In the entries below, find the lines that contain the word "loops" and copy them.

DATASET EXTRACT:
######

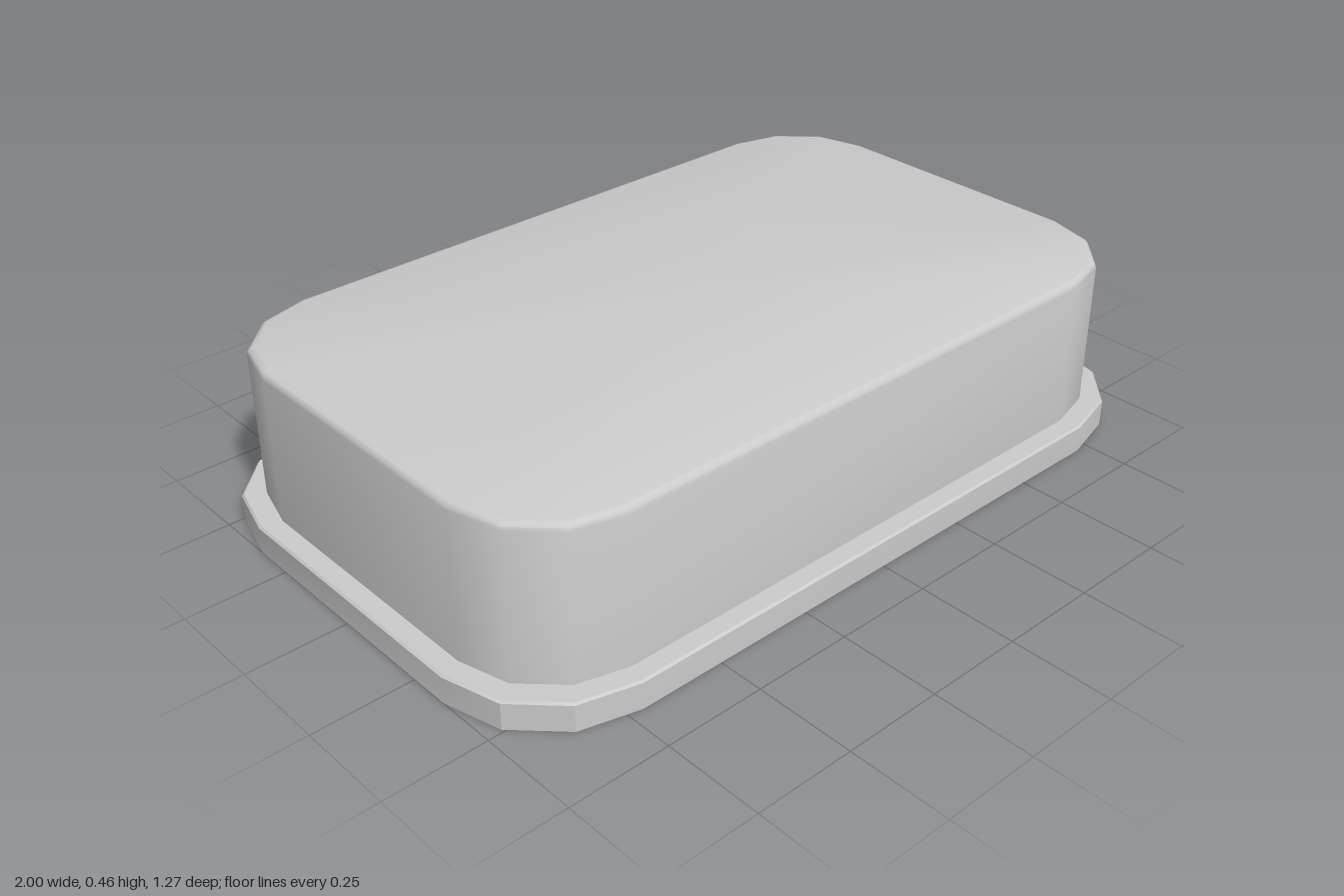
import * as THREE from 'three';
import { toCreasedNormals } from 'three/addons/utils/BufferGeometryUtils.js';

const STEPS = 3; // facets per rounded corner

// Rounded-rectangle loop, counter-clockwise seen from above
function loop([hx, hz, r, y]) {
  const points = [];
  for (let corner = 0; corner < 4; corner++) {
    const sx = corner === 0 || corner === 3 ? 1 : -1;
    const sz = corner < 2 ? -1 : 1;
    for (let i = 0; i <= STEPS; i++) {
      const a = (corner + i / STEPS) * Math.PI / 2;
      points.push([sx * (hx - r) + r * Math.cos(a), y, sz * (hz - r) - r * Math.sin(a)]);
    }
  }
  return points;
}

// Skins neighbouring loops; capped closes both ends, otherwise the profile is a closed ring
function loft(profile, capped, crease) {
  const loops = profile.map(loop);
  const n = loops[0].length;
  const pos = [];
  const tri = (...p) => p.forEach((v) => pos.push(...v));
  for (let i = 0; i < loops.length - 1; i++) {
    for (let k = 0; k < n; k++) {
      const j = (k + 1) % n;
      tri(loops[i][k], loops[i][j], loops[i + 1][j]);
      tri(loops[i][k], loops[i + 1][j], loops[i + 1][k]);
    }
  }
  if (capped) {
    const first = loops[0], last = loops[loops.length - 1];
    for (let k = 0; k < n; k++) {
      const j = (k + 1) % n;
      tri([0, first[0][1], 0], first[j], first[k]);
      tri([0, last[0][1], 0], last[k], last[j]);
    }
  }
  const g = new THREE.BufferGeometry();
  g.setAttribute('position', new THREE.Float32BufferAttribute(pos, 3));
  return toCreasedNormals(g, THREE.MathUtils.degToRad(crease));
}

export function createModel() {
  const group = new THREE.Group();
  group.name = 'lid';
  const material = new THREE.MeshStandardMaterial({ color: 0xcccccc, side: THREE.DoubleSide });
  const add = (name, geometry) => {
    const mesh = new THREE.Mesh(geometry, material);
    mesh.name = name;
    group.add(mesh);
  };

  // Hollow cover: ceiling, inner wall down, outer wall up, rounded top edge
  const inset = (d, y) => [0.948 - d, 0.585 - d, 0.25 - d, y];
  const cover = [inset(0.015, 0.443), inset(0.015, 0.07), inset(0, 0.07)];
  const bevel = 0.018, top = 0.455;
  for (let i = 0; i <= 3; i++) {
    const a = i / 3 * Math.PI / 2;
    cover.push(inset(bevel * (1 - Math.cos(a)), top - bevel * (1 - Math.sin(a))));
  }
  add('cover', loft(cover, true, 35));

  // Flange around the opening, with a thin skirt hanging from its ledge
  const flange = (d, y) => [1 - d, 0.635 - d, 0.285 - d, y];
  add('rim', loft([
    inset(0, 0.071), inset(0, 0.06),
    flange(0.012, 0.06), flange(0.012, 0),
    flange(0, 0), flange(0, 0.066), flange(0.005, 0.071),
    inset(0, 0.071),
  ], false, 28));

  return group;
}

######

WRITTEN RESPONSE:
// Skins neighbouring loops; capped closes both ends, otherwise the profile is a closed ring
  const loops = profile.map(loop);
  const n = loops[0].length;
  for (let i = 0; i < loops.length - 1; i++) {
      tri(loops[i][k], loops[i][j], loops[i + 1][j]);
      tri(loops[i][k], loops[i + 1][j], loops[i + 1][k]);
    const first = loops[0], last = loops[loops.length - 1];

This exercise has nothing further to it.